(Provided information)
·····

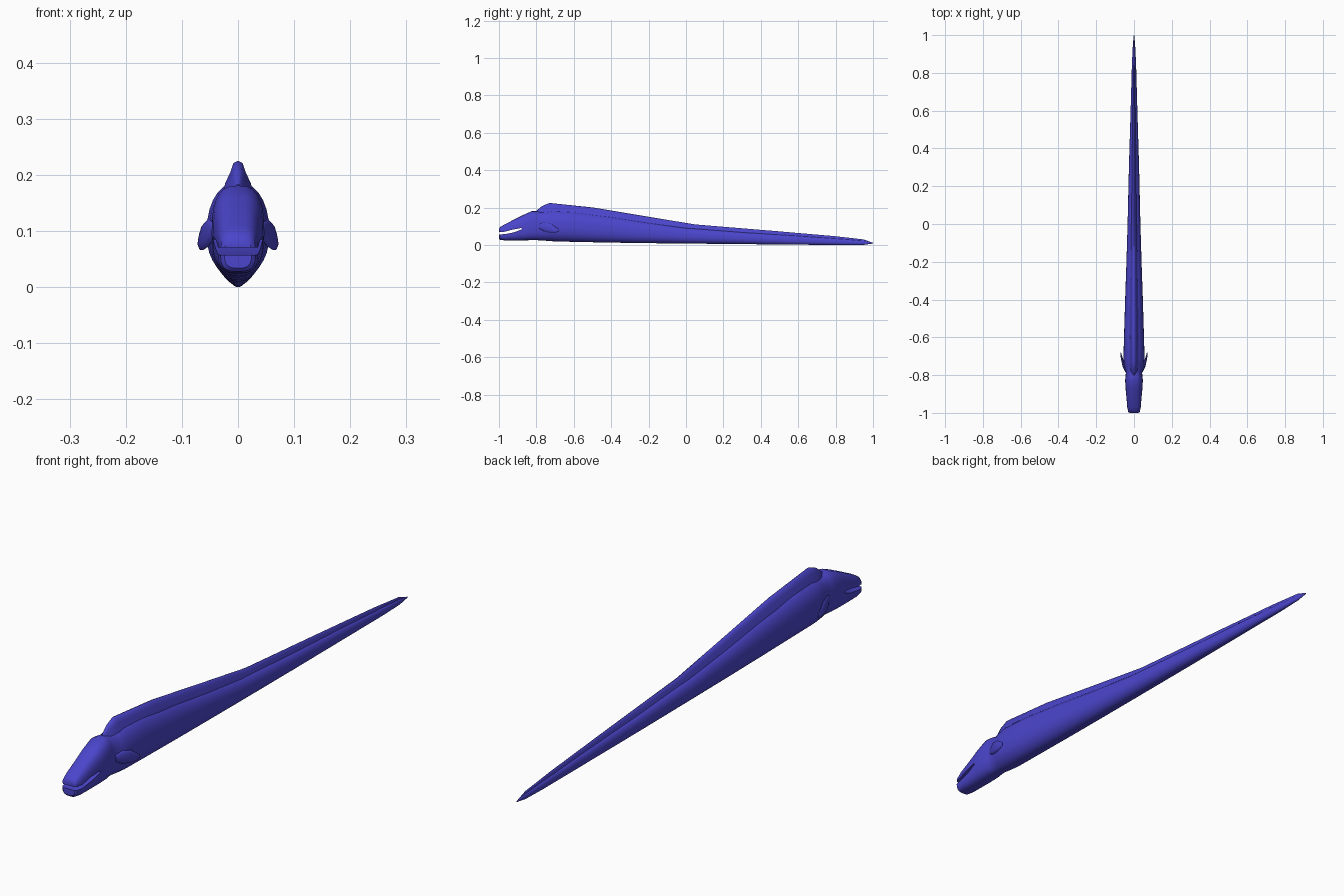
import bpy, bmesh, math

blue = bpy.data.materials.new("eel_blue")
blue.diffuse_color = (0.07, 0.06, 0.6, 1)


def make(name, bm):
    bmesh.ops.recalc_face_normals(bm, faces=bm.faces)
    me = bpy.data.meshes.new(name)
    bm.to_mesh(me)
    bm.free()
    ob = bpy.data.objects.new(name, me)
    bpy.context.collection.objects.link(ob)
    me.materials.append(blue)
    return ob


def skin(name, rings):
    """Join matching rings of points into a closed tube."""
    bm = bmesh.new()
    rows = [[bm.verts.new(p) for p in r] for r in rings]
    n = len(rows[0])
    for a, b in zip(rows, rows[1:]):
        for i in range(n):
            j = (i + 1) % n
            bm.faces.new((a[i], a[j], b[j], b[i]))
    bm.faces.new(rows[0])
    bm.faces.new(rows[-1])
    return make(name, bm)


def oval(y, zb, zt, w, cx=0.0, mid=0.45, e=2.2, n=28):
    """Rounded section between zb and zt; mid is the height of the widest point."""
    zm = zb + (zt - zb) * mid
    pts = []
    for i in range(n):
        a = 2 * math.pi * i / n
        c, s = math.cos(a), math.sin(a)
        x = math.copysign(abs(c) ** (2 / e), c) * w
        z = abs(s) ** (2 / e)
        pts.append((cx + x, y, zm + z * (zt - zm) if s > 0 else zm - z * (zm - zb)))
    return pts


def smooth(ob, angle=35):
    bpy.ops.object.select_all(action='DESELECT')
    ob.select_set(True)
    bpy.context.view_layer.objects.active = ob
    bpy.ops.object.shade_smooth_by_angle(angle=math.radians(angle))


# Body and head: y, bottom, top, half width, squareness
sections = [
    (-1.0, 0.034, 0.086, 0.024, 3), (-0.994, 0.028, 0.096, 0.031, 3),
    (-0.97, 0.025, 0.110, 0.036, 3), (-0.92, 0.024, 0.136, 0.040, 2.8),
    (-0.87, 0.025, 0.161, 0.045, 2.8), (-0.825, 0.026, 0.181, 0.047, 2.7),
    (-0.80, 0.026, 0.181, 0.044, 2.5), (-0.78, 0.025, 0.178, 0.043, 2.3),
    (-0.75, 0.023, 0.181, 0.052, 2.2), (-0.71, 0.020, 0.187, 0.056, 2.2),
    (-0.60, 0.017, 0.181, 0.053, 2.2), (-0.40, 0.013, 0.154, 0.047, 2.2),
    (-0.20, 0.010, 0.122, 0.040, 2.2), (0.0, 0.008, 0.094, 0.034, 2.2),
    (0.30, 0.005, 0.070, 0.027, 2.2), (0.60, 0.002, 0.050, 0.018, 2.2),
    (0.85, 0.0, 0.031, 0.011, 2.2), (0.95, 0.001, 0.022, 0.006, 2.2),
    (1.0, 0.008, 0.012, 0.001, 2)]
body = skin("body", [oval(y, b, t, w, e=e) for y, b, t, w, e in sections])

# Open mouth, cut as a wedge
wedge = [(-1.1, 0.054), (-0.97, 0.058), (-0.92, 0.068), (-0.875, 0.085),
         (-0.88, 0.091), (-0.93, 0.082), (-0.97, 0.071), (-1.1, 0.068)]
cutter = skin("mouth_cutter", [[(x, y, z) for y, z in wedge] for x in (-0.1, 0.1)])
cut = body.modifiers.new("mouth", 'BOOLEAN')
cut.operation = 'DIFFERENCE'
cut.solver = 'EXACT'
cut.object = cutter
bpy.context.view_layer.objects.active = body
bpy.ops.object.modifier_apply(modifier=cut.name)
bpy.data.objects.remove(cutter)
smooth(body)

# Dorsal fin: y, base, top, half width at base
fin = [(-0.80, 0.168, 0.183, 0.010), (-0.77, 0.166, 0.208, 0.021),
       (-0.73, 0.168, 0.225, 0.027), (-0.50, 0.155, 0.201, 0.025),
       (-0.20, 0.110, 0.151, 0.020), (0.05, 0.078, 0.110, 0.015),
       (0.50, 0.046, 0.073, 0.010), (0.80, 0.026, 0.047, 0.006),
       (0.95, 0.014, 0.030, 0.003), (1.0, 0.009, 0.012, 0.001)]
shape = [(-1, 0), (-0.85, 0.3), (-0.5, 0.65), (-0.3, 0.93), (0, 1),
         (0.3, 0.93), (0.5, 0.65), (0.85, 0.3), (1, 0)]
smooth(skin("dorsal_fin", [[(w * u, y, b + (t - b) * v) for u, v in shape]
                           for y, b, t, w in fin]), 50)

# Pectoral fins: y, bottom, top, half thickness, centre x
blade = [(-0.785, 0.088, 0.112, 0.005, 0.041), (-0.755, 0.072, 0.122, 0.007, 0.053),
         (-0.72, 0.066, 0.112, 0.006, 0.062), (-0.70, 0.066, 0.098, 0.004, 0.067),
         (-0.68, 0.072, 0.084, 0.002, 0.070)]
pectoral = skin("pectoral_fins", [oval(y, b, t, w, cx=x, e=2, n=12)
                                  for y, b, t, w, x in blade])
pectoral.modifiers.new("mirror", 'MIRROR')
smooth(pectoral, 50)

·····

(Your assignment) Lines containing "rings" in the listing: how many are there? Answer with the number only.

(Answer to this exercise) 3